▸ **Exercise**
Below are records; quote them exactly from the first line through the line that contains "ob.select_set(True)".

▸ **Saved entries**
════════════════════

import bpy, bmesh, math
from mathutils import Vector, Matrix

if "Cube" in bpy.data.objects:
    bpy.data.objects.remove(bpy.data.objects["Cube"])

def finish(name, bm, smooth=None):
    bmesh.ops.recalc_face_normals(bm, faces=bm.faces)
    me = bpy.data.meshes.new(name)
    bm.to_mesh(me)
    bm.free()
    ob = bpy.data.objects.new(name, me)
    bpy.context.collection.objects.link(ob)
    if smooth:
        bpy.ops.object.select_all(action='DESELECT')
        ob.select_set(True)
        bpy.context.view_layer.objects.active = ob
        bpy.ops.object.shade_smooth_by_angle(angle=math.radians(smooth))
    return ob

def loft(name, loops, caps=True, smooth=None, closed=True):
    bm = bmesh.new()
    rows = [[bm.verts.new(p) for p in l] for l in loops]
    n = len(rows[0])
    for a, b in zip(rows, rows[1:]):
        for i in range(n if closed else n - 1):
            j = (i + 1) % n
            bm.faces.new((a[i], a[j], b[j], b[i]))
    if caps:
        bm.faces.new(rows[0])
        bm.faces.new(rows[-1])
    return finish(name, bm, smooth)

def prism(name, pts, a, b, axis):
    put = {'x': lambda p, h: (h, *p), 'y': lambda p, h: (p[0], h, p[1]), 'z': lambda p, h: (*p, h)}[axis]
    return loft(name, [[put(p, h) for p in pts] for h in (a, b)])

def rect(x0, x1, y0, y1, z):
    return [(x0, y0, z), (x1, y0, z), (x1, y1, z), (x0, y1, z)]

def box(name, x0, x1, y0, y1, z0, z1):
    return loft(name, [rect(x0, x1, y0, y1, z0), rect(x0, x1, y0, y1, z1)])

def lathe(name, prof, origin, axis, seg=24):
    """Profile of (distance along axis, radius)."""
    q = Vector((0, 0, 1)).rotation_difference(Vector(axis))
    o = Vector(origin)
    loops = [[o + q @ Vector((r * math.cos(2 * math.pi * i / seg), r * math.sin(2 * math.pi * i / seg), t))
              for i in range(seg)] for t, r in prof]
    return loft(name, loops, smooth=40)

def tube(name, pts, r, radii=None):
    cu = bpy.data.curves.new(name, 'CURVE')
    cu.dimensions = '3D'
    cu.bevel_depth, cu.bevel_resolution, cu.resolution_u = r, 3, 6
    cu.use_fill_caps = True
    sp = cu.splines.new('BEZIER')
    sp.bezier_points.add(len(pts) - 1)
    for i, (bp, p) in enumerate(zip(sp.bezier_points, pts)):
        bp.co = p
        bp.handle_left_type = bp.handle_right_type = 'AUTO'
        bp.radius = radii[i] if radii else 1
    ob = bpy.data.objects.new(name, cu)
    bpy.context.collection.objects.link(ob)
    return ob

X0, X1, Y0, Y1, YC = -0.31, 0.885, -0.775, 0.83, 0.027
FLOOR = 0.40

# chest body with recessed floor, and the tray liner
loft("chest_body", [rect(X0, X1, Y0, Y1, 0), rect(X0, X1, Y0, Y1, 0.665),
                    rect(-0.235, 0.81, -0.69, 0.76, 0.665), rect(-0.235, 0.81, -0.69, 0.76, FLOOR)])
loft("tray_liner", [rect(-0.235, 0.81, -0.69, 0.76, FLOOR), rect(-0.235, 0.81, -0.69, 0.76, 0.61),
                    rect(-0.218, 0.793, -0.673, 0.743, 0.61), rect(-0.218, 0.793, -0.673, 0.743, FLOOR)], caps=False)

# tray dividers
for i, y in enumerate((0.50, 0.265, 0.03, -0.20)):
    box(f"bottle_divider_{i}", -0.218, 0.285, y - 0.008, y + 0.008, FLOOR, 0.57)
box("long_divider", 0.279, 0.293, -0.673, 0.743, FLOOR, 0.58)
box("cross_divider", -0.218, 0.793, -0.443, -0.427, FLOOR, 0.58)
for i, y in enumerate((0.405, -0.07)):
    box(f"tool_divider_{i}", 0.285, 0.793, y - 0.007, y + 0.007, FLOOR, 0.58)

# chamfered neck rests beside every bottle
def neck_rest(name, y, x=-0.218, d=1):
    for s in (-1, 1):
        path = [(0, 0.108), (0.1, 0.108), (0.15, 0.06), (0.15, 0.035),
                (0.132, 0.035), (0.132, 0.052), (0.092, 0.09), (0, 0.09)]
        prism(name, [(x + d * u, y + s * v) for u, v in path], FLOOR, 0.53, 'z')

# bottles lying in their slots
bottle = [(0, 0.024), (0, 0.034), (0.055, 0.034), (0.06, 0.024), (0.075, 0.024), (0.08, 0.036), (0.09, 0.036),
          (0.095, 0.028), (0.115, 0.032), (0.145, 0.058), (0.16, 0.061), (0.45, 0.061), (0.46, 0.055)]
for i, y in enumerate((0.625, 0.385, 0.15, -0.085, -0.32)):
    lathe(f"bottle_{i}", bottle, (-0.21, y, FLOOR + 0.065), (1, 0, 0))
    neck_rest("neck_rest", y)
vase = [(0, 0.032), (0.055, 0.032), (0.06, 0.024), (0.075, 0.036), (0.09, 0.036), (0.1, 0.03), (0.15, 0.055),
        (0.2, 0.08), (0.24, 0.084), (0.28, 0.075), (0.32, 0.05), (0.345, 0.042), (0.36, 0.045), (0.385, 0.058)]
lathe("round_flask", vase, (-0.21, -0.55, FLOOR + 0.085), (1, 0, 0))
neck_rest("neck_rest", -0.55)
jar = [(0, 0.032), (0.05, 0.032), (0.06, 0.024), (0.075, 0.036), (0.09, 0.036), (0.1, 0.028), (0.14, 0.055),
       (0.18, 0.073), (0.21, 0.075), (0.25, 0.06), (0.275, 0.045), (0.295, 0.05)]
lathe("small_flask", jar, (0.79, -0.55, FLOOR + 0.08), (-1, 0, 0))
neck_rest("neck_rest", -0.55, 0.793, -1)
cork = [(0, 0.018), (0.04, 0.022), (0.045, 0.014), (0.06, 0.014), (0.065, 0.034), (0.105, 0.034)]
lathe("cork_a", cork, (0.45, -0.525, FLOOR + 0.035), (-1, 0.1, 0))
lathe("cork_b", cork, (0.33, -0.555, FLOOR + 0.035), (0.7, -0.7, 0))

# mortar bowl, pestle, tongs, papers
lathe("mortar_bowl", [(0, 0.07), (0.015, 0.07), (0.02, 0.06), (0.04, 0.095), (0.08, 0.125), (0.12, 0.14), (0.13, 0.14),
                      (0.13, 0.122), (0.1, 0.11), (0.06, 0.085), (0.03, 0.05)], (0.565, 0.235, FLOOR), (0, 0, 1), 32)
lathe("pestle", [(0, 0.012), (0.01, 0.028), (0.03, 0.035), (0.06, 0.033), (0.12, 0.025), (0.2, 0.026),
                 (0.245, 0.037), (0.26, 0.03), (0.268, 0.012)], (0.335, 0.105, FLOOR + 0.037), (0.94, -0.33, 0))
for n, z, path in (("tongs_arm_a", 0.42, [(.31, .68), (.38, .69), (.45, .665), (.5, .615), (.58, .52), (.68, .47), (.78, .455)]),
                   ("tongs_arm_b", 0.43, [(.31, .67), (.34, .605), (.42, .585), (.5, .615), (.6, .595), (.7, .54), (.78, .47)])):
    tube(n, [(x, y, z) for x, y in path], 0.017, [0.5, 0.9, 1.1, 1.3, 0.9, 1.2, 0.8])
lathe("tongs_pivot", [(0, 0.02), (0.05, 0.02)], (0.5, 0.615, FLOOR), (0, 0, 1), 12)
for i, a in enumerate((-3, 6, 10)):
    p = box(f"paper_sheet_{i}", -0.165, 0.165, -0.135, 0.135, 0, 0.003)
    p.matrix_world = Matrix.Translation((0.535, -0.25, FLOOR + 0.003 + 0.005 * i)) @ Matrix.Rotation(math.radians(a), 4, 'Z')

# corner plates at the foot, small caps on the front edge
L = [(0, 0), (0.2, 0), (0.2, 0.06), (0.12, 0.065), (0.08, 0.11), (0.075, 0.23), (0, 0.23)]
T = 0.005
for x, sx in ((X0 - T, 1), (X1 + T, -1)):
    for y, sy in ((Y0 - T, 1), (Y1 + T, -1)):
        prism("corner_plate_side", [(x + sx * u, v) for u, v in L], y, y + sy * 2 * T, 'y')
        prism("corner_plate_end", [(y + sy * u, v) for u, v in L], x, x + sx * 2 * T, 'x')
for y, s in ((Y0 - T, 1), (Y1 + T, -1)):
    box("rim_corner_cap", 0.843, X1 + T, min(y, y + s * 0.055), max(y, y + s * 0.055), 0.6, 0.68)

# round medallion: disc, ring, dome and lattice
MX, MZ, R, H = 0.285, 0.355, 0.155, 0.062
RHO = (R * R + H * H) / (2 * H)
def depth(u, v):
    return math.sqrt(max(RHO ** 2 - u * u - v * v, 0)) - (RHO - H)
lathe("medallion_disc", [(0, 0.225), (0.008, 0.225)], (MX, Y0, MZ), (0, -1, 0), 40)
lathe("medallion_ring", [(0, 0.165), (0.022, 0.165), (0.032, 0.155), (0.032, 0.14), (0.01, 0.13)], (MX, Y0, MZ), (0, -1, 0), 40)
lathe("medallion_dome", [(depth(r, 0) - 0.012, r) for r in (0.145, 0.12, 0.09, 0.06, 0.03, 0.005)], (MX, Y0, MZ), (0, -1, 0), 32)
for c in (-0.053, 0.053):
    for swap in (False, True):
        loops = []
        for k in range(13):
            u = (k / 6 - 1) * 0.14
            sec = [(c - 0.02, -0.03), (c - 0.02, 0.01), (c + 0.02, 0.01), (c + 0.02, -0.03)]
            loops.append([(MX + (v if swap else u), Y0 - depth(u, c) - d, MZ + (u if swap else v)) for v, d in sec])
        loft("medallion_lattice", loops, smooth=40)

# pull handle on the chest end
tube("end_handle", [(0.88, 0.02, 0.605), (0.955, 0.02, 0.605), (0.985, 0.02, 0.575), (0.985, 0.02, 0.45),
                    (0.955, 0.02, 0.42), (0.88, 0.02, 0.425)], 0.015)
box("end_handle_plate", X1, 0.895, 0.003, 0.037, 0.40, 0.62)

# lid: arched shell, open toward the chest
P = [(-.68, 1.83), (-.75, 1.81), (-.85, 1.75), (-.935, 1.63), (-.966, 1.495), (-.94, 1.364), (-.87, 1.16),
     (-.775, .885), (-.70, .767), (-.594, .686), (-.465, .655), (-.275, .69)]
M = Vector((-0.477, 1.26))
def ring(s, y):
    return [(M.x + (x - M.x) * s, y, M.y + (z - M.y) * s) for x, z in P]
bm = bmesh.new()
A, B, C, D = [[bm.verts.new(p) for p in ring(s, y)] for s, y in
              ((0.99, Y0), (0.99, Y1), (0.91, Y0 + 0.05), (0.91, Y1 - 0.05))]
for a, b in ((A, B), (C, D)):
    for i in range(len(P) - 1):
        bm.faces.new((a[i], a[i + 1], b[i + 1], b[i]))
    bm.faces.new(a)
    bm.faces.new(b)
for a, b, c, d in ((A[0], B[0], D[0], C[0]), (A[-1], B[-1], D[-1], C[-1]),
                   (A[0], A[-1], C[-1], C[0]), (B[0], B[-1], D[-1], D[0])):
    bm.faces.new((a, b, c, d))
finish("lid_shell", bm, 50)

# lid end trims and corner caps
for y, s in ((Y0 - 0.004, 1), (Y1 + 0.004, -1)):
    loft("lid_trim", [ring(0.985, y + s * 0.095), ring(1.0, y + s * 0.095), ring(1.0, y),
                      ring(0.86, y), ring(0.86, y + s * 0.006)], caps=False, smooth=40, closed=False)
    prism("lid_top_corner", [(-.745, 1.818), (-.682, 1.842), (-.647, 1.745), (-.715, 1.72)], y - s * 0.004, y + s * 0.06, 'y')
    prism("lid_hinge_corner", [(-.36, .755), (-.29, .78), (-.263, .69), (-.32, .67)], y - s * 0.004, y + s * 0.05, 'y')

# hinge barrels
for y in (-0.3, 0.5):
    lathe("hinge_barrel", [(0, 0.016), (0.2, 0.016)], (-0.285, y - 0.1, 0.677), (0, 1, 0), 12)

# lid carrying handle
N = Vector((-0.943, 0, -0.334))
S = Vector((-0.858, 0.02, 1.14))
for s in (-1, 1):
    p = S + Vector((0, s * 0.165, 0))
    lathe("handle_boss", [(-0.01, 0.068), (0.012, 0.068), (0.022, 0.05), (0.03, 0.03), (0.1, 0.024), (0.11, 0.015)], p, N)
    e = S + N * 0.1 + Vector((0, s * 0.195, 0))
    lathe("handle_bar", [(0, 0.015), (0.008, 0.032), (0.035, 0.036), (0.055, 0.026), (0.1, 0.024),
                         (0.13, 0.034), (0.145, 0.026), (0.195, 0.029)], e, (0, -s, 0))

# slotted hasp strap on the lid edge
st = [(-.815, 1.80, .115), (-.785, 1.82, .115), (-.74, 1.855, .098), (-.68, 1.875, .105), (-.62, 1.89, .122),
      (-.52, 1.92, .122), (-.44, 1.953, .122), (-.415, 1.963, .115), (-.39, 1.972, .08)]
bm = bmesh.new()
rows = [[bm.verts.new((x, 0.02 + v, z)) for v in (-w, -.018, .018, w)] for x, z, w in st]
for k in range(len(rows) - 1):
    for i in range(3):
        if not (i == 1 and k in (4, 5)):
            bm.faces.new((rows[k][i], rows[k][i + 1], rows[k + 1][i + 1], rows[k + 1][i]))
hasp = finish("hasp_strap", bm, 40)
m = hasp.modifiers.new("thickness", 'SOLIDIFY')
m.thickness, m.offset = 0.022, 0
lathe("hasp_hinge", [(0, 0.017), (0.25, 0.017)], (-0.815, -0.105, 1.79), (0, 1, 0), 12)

════════════════════

▸ **Answer section**
import bpy, bmesh, math
from mathutils import Vector, Matrix

if "Cube" in bpy.data.objects:
    bpy.data.objects.remove(bpy.data.objects["Cube"])

def finish(name, bm, smooth=None):
    bmesh.ops.recalc_face_normals(bm, faces=bm.faces)
    me = bpy.data.meshes.new(name)
    bm.to_mesh(me)
    bm.free()
    ob = bpy.data.objects.new(name, me)
    bpy.context.collection.objects.link(ob)
    if smooth:
        bpy.ops.object.select_all(action='DESELECT')
        ob.select_set(True)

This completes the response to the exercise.